The growth of Facebook
With the current number of people signed up to Facebook ranging within the 900 million mark, and with the one billion mark in sight, the company is in pretty good shape to handle this week’s upcoming IPO. But while we talk about how many are on the site and how many more people will join, we tend to forget that this success didn’t happen overnight, it took a lot of planning and work for the social media giant to reach this point.
On the question on what are some of the decisions taken by the “Growth team” at Facebook that helped Facebook reach almost a one billion users?” was posted to Product Manager Andy Johns and he provides a detailed response.
While tactics and planning was important to Facebook success and is part of any successful company out there, it was the site’s atmosphere and priorities that made such growth possible. Johns says that the team grew to 30 – 40 people and everything functioned around ‘decisions’, which revolved around tactics, strategy, hiring and priorities and culture.
The greatest factor, in Johns’ opinion, in increasing the number of users on the site was making the site available in as many languages as possible. The reasons behind this is obvious, but Johns says that “Growth was not about hiring 10 people per country and putting them in the 20 most important countries and expecting it to grow. Growth was about engineer systems of scale and enabling our users to grow the product for us.” Building the international growth side of the team and then scaling it was vital to this growth, which the video below explains.
Also, there were two main features in the office to keep people focused on the task at hand: the first was displaying flags of different nations which not only represented the company’s international workforce, but the global audience it targeted. The second was numerous banners designed to encourage the team to work as hard as possible. Johns mentions two specific signs that hung above the growth team: The first sign read “Go Big Or Go Home” and had a picture of Godzilla next to it (that, according to Johns, made it more awesome) while the other read “Up And To The Right.” That along with many other motivational messages were scattered throughout the office to help motivate the different teams.

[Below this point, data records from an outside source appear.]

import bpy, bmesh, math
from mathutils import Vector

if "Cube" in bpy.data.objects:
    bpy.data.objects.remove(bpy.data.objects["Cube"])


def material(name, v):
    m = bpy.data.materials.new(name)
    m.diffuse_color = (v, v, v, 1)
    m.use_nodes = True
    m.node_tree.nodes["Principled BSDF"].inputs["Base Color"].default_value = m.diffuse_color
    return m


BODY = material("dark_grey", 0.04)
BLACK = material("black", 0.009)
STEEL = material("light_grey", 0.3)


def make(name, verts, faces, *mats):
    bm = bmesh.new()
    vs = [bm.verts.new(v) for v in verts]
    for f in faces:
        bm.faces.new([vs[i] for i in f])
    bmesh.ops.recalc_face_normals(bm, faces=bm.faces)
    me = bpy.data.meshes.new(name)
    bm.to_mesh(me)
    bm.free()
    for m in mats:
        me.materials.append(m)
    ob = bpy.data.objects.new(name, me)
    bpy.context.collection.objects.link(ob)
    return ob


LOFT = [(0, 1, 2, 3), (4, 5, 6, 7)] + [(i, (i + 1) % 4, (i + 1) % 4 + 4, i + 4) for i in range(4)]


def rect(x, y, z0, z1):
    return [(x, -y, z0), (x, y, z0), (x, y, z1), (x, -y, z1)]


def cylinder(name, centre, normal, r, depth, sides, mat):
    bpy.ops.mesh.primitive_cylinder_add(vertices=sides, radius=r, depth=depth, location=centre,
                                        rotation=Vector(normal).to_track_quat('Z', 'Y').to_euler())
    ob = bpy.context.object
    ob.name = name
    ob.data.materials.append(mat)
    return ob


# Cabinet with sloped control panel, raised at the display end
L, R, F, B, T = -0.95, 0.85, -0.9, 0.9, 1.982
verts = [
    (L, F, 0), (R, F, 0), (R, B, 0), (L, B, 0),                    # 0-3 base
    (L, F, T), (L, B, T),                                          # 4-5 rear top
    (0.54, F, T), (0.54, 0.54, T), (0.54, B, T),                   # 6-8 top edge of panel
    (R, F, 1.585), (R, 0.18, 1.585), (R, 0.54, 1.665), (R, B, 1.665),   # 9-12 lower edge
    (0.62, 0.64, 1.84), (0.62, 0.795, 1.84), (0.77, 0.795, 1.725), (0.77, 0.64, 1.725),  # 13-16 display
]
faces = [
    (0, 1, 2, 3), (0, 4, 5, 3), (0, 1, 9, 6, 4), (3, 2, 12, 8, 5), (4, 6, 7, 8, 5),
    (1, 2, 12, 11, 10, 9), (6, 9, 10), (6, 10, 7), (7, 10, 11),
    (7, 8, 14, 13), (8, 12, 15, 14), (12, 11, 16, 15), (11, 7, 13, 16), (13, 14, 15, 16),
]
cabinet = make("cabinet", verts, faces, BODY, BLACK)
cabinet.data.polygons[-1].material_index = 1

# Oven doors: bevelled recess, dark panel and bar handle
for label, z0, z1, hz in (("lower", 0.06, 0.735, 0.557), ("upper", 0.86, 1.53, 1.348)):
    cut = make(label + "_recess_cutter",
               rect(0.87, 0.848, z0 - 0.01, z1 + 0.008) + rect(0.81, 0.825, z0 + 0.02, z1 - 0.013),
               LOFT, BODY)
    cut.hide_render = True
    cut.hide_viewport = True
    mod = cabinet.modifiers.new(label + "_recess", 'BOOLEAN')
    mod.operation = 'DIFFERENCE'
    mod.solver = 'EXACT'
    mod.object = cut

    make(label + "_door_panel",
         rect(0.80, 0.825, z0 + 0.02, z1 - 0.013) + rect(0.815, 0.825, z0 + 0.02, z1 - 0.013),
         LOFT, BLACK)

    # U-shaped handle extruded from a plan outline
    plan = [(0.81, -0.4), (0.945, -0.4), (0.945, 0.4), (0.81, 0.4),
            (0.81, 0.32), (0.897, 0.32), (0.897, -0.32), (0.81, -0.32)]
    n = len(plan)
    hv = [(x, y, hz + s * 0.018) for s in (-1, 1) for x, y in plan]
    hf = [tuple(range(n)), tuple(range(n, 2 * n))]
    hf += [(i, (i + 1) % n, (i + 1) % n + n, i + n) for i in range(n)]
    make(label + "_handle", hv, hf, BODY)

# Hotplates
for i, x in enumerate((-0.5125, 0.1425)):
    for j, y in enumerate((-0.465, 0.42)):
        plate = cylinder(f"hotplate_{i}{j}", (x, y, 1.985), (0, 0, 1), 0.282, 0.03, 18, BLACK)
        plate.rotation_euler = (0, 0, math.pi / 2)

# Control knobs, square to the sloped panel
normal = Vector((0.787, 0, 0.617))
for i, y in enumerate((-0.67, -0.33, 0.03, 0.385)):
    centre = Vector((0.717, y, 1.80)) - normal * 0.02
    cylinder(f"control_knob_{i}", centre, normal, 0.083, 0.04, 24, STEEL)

Team leader Chamath Palihapitiya says that the key to understanding how growth works can be broken down into two things: The first is a fundamental understanding of your product and knowing why people use it. The second is creating a simple framework for doing your work as making it complicated only makes things harder for yourself.